God taught the people of the old covenant how to celebrate the ritual offered to him in atonement for the sins of men. But you have come to Christ, the true high priest. Through his blood he has made God turn to you in mercy and has reconciled you with the Father. You must not think simply of ordinary blood but you must learn to recognise instead the blood of the Word. Listen to him as he tells you: This is my blood, which will be shed for you for the forgiveness of sins.

There is a deeper meaning in the fact that the high priest sprinkles the blood toward the east. Atonement comes to you from the east. From the east comes the one whose name is Dayspring, he who is mediator between God and men. You are invited then to look always to the east: it is there that the sun of righteousness rises for you, it is there that the light is always being born for you. You are never to walk in darkness; the great and final day is not to enfold you in darkness. Do not let the night and mist of ignorance steal upon you. So that you may always enjoy the light of knowledge, keep always in the daylight of faith, hold fast always to the light of love and peace.

Jean Therapy

Want the perfect-fitting jeans? Well, now you can have yours custom-made by a company named Have a try--guys have their own line, too. From the website:
Welcome to mejeans…

We know you’re tired of trying on jean after jean just to get a pair that fits “for the most part”. We know the struggle of being different sizes at different stores.

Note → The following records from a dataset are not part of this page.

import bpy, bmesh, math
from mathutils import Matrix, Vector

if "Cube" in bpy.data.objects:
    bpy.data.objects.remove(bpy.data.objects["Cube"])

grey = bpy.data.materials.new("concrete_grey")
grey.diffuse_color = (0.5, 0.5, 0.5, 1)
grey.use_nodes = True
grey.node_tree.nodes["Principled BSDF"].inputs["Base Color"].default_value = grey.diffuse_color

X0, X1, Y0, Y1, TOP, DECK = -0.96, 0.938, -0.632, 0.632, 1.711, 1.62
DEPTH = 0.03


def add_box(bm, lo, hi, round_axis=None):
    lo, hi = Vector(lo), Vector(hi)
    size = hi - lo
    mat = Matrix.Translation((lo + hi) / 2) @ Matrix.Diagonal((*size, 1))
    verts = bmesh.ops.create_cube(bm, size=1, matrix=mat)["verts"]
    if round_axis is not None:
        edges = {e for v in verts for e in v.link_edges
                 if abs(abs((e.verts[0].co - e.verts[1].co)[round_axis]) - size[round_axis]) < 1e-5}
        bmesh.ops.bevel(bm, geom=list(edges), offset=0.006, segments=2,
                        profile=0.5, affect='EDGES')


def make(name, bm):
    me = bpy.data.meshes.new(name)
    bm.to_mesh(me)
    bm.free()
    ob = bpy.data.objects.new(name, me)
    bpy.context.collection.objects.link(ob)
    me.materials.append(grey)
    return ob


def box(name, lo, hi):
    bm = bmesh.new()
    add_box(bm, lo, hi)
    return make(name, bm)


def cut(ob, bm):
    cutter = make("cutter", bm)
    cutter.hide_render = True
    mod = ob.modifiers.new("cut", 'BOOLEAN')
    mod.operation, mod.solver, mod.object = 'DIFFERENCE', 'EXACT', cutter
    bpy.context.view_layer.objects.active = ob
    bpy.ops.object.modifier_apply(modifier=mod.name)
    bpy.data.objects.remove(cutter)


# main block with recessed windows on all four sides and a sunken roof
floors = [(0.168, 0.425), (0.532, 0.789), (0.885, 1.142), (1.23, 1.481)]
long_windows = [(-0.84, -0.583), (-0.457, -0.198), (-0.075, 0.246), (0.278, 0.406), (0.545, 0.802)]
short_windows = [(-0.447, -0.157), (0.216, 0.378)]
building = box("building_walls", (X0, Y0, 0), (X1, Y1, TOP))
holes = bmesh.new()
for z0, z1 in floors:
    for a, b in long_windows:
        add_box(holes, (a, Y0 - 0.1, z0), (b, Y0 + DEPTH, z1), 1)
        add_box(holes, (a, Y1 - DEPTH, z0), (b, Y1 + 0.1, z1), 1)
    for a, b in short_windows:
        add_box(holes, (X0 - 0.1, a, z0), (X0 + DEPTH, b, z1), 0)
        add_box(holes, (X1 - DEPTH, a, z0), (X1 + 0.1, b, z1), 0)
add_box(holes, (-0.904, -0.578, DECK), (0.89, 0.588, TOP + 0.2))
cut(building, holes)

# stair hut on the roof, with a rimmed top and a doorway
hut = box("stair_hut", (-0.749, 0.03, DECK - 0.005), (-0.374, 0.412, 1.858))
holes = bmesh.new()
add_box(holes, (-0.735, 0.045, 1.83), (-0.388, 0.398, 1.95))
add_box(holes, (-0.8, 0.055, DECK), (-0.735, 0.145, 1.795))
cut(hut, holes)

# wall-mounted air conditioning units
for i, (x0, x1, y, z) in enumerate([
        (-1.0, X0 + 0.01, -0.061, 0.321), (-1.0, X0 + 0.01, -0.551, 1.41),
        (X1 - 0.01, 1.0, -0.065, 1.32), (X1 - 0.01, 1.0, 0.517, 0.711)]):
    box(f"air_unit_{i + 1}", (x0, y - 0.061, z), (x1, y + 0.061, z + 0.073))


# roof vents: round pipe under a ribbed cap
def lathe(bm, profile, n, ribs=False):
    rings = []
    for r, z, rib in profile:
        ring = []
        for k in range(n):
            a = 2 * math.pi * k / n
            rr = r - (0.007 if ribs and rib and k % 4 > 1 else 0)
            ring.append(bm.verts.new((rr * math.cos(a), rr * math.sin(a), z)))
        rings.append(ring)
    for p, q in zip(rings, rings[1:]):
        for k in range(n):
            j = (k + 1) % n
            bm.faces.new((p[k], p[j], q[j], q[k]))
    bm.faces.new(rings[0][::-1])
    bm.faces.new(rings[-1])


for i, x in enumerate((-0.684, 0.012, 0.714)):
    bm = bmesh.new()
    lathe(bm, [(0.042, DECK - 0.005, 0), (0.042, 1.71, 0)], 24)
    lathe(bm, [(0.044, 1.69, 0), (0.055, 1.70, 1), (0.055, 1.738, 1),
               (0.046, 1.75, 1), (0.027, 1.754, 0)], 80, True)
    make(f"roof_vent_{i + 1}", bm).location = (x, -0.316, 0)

We know the limitation of choices when you look for your “size”. We know that you search and search to find a pair of jeans that has the right look and feel to represent who you are. We know that you want to have jeans that are quality made from the finest materials and built to last you for a long time to come. We know you want one-of-a-kind jeans at an affordable price. We know that you buy jeans to stand out, and also to fit in.

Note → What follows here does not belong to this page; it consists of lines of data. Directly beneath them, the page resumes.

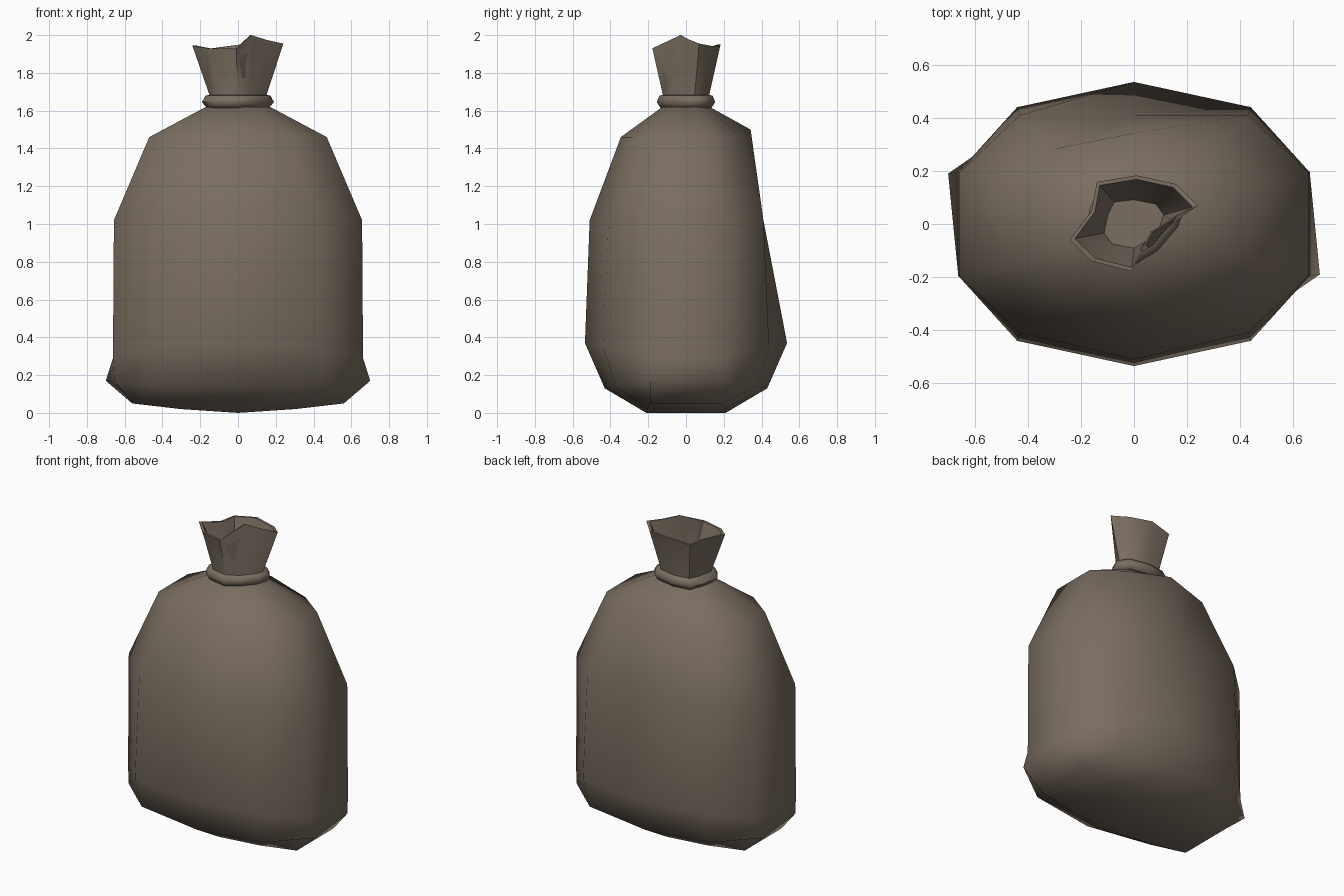
import bpy, bmesh, math

if "Cube" in bpy.data.objects:
    bpy.data.objects.remove(bpy.data.objects["Cube"])

mat = bpy.data.materials.new("brown sackcloth")
mat.diffuse_color = (0.195, 0.155, 0.116, 1)
mat.use_nodes = True
mat.node_tree.nodes["Principled BSDF"].inputs["Base Color"].default_value = mat.diffuse_color


def skin(bm, rings, close_loop=False):
    """Bridge equal-length point rings with quads."""
    vs = [[bm.verts.new(p) for p in r] for r in rings]
    n = len(rings[0])
    pairs = list(zip(vs, vs[1:])) + ([(vs[-1], vs[0])] if close_loop else [])
    for a, b in pairs:
        for i in range(n):
            j = (i + 1) % n
            bm.faces.new((a[i], a[j], b[j], b[i]))
    return vs


def finish(bm, name, angle):
    bmesh.ops.recalc_face_normals(bm, faces=bm.faces)
    me = bpy.data.meshes.new(name)
    bm.to_mesh(me)
    bm.free()
    ob = bpy.data.objects.new(name, me)
    bpy.context.collection.objects.link(ob)
    me.materials.append(mat)
    bpy.ops.object.select_all(action='DESELECT')
    ob.select_set(True)
    bpy.context.view_layer.objects.active = ob
    bpy.ops.object.shade_smooth_by_angle(angle=math.radians(angle))
    return ob


def ring(side, mid, centre):
    """Ten-sided ring mirrored over both axes from three (x, y, z) points."""
    quarter = [side, mid]
    r = quarter + [centre]
    r += [(-x, y, z) for x, y, z in reversed(quarter)]
    r += [(-x, -y, z) for x, y, z in quarter]
    r += [(centre[0], -centre[1], centre[2])]
    r += [(x, -y, z) for x, y, z in reversed(quarter)]
    return r


# Pinched neck outline and open mouth outline, same ten columns
neck = [(.15, .045), (.11, .1), (0, .122), (-.1, .11), (-.13, .05),
        (-.15, -.045), (-.11, -.1), (0, -.122), (.07, -.08), (.13, -.01)]
mouth = [(.24, .07, 1.955), (.16, .15, 1.94), (.01, .183, 1.95), (-.14, .158, 1.93),
         (-.16, .05, 1.93), (-.242, -.06, 1.945), (-.16, -.14, 1.93),
         (-.01, -.178, 1.93), (.07, -.03, 2.0), (.15, .02, 1.975)]


def flat(scale, z):
    return [(x * scale, y * scale, z) for x, y in neck]


# Sack body
base = ring((.56, .19, .05), (.3, .205, .02), (0, .21, 0))
low = ring((.655, .2, .17), (.44, .37, .14), (0, .43, .13))
low[4] = (-.70, .19, .17)       # two pulled-out bottom corners
low[9] = (.70, -.19, .17)
belly = ring((.662, .195, .29), (.44, .44, .35), (0, .535, .37))
chest = ring((.657, .195, 1.02), (.43, .41, 1.02), (0, .51, 1.02))
chest[2] = (0, .41, 1.02)       # dented back
shoulder = ring((.47, .15, 1.46), (.29, .285, 1.46), (0, .345, 1.46))
shoulder[2] = (0, .342, 1.5)
top = ring((.17, .05, 1.62), (.11, .105, 1.62), (0, .125, 1.62))

bm = bmesh.new()
vs = skin(bm, [base, low, belly, chest, shoulder, top])
b = vs[0]
for q in ((0, 1, 8, 9), (1, 2, 7, 8), (2, 3, 6, 7), (3, 4, 5, 6)):
    bm.faces.new([b[i] for i in q])
bm.faces.new(vs[-1])
finish(bm, "sack_body", 60)

# Flared cloth mouth with a thin lip and funnel inside
lip = [(x * .92, y * .92, z) for x, y, z in mouth]
bm = bmesh.new()
vs = skin(bm, [flat(1, 1.6), flat(1, 1.68), mouth, lip, flat(.75, 1.72)])
bm.faces.new(vs[-1])
finish(bm, "sack_mouth", 50)

# Tie band around the neck
bm = bmesh.new()
skin(bm, [flat(.9, 1.61), flat(1.1, 1.615), flat(1.27, 1.645),
          flat(1.15, 1.68), flat(.9, 1.685)], close_loop=True)
finish(bm, "neck_tie", 60)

Your dilemmas are over - We’re here to help…Perfect jeans for a perfect world!
Base price of $89.99! All sorts of options to choose from. Even a jean shield. (does it come with a squeegee?) My head's spinning.

They do caution when measuring oneself: Be honest to yourself (and us) with your measurements. The truer the measurements given, the better fitting your jeans will be. (Kind of in the "duh" department).

Sunday, March 26, 2006

UConn vs George Mason


Not another tied game.

My guys are back so the tension level is pretty high. March Madness indeed.


Update 5:12 PM

Whoa. That was some game. Off to console my UConn friend.

GMU 86; UConn 84

Angelus: Spiritual richness of collegiality

~From Asia News
Vatican City (AsiaNews) – Benedict XVI once more talked about the Consistory and the “spiritual richness of collegiality” in “being among brothers of different origin, all sharing a common love for Christ and for his Church”. But he dwelt especially on a “providential coincidence”: 24 March, the day he conferred the red hat on 15 bishops and archbishops, was the day of prayer and fasting for missionary martyrs, “who in the past year fell on the frontline of evangelization and in the service of mankind in different parts of the world”. He said: “The Consistory was an opportunity to feel closer than ever to all those Christians who suffer persecution because of their faith. Their witness, which we are informed of daily, and above all the sacrifice of those who were killed, are edifying for us and urge us to an ever more sincere and generous Gospel commitment.” The pope also recalled that the red colour of the Cardinal’s vestments, “the colour of blood”, indicated the “fidelity” and readiness of cardinals to spread the Gospel “to the point of sacrificing one’s life”...

...Ending his reflections before the Angelus prayer, Benedict XVI said: “The Church advances in history and is spreading across the earth, accompanied by Mary, Queen of the Apostles. As in the Cenacolo, the Blessed Virgin remains, for Christians, the living memory of Jesus. It is she who animates our prayer and sustains hope. We ask her to guide us in our daily journey and to protect especially those Christian communities in conditions of greater difficulties and suffering.”
More here

Caption Time

You put your red hat in,
You put your red hat out,
You put your red hat in
And shake it all about...